REQUIRED ACTION: Print every entry below again exactly as written, skipping the pictures.

DATASET RECORDS:
-.-.-
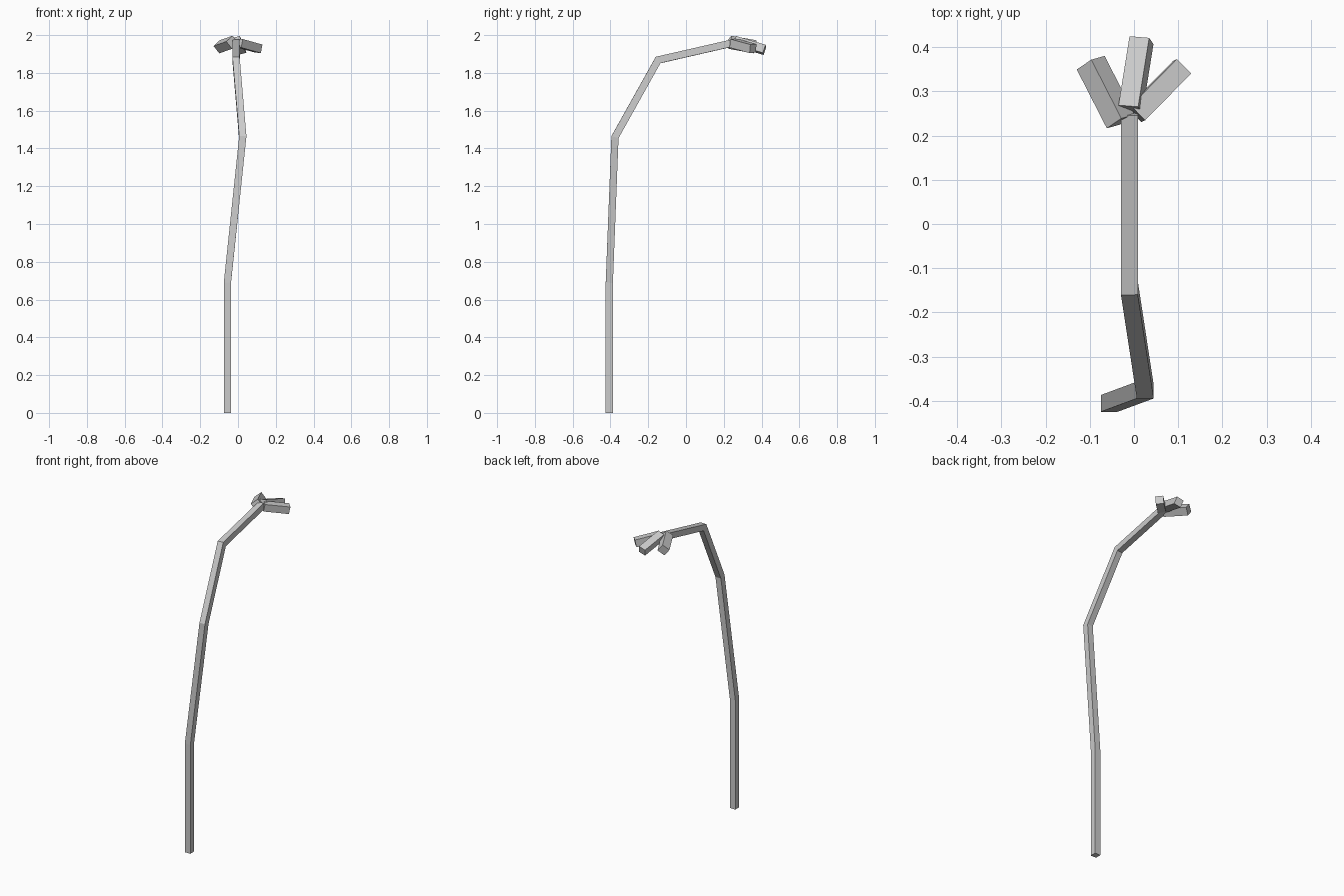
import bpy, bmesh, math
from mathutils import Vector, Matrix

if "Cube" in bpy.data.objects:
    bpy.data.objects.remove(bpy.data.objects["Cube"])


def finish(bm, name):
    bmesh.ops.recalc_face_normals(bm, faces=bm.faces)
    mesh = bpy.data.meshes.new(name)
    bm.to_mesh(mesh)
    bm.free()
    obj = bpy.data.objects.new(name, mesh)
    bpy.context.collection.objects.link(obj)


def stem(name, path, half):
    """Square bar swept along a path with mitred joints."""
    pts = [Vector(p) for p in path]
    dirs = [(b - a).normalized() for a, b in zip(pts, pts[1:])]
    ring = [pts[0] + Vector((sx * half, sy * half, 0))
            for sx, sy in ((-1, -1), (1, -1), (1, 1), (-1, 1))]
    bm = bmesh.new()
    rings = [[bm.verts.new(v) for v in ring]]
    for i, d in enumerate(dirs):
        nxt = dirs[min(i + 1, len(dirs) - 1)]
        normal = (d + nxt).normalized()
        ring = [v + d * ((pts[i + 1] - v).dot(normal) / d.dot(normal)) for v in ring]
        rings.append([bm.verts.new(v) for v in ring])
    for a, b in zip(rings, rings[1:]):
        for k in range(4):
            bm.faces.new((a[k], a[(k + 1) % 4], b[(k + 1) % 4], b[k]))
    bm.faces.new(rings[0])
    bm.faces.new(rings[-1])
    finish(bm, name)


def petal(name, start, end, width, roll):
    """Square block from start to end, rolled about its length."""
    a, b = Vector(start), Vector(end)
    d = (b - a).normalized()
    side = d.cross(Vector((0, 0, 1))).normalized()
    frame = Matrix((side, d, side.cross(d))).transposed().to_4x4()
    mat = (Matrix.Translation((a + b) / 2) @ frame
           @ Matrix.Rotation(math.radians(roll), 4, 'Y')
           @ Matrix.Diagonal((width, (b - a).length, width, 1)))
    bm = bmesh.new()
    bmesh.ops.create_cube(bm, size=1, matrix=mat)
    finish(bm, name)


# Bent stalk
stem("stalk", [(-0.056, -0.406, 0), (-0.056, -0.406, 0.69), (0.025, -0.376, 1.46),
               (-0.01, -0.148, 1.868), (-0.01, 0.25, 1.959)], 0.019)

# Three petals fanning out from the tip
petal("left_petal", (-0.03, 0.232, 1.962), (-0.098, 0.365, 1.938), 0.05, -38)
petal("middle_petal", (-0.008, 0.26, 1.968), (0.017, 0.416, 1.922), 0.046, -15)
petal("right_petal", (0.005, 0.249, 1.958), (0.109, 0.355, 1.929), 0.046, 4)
-.-.-
TASK SOLUTION:
import bpy, bmesh, math
from mathutils import Vector, Matrix

if "Cube" in bpy.data.objects:
    bpy.data.objects.remove(bpy.data.objects["Cube"])


def finish(bm, name):
    bmesh.ops.recalc_face_normals(bm, faces=bm.faces)
    mesh = bpy.data.meshes.new(name)
    bm.to_mesh(mesh)
    bm.free()
    obj = bpy.data.objects.new(name, mesh)
    bpy.context.collection.objects.link(obj)


def stem(name, path, half):
    """Square bar swept along a path with mitred joints."""
    pts = [Vector(p) for p in path]
    dirs = [(b - a).normalized() for a, b in zip(pts, pts[1:])]
    ring = [pts[0] + Vector((sx * half, sy * half, 0))
            for sx, sy in ((-1, -1), (1, -1), (1, 1), (-1, 1))]
    bm = bmesh.new()
    rings = [[bm.verts.new(v) for v in ring]]
    for i, d in enumerate(dirs):
        nxt = dirs[min(i + 1, len(dirs) - 1)]
        normal = (d + nxt).normalized()
        ring = [v + d * ((pts[i + 1] - v).dot(normal) / d.dot(normal)) for v in ring]
        rings.append([bm.verts.new(v) for v in ring])
    for a, b in zip(rings, rings[1:]):
        for k in range(4):
            bm.faces.new((a[k], a[(k + 1) % 4], b[(k + 1) % 4], b[k]))
    bm.faces.new(rings[0])
    bm.faces.new(rings[-1])
    finish(bm, name)


def petal(name, start, end, width, roll):
    """Square block from start to end, rolled about its length."""
    a, b = Vector(start), Vector(end)
    d = (b - a).normalized()
    side = d.cross(Vector((0, 0, 1))).normalized()
    frame = Matrix((side, d, side.cross(d))).transposed().to_4x4()
    mat = (Matrix.Translation((a + b) / 2) @ frame
           @ Matrix.Rotation(math.radians(roll), 4, 'Y')
           @ Matrix.Diagonal((width, (b - a).length, width, 1)))
    bm = bmesh.new()
    bmesh.ops.create_cube(bm, size=1, matrix=mat)
    finish(bm, name)


# Bent stalk
stem("stalk", [(-0.056, -0.406, 0), (-0.056, -0.406, 0.69), (0.025, -0.376, 1.46),
               (-0.01, -0.148, 1.868), (-0.01, 0.25, 1.959)], 0.019)

# Three petals fanning out from the tip
petal("left_petal", (-0.03, 0.232, 1.962), (-0.098, 0.365, 1.938), 0.05, -38)
petal("middle_petal", (-0.008, 0.26, 1.968), (0.017, 0.416, 1.922), 0.046, -15)
petal("right_petal", (0.005, 0.249, 1.958), (0.109, 0.355, 1.929), 0.046, 4)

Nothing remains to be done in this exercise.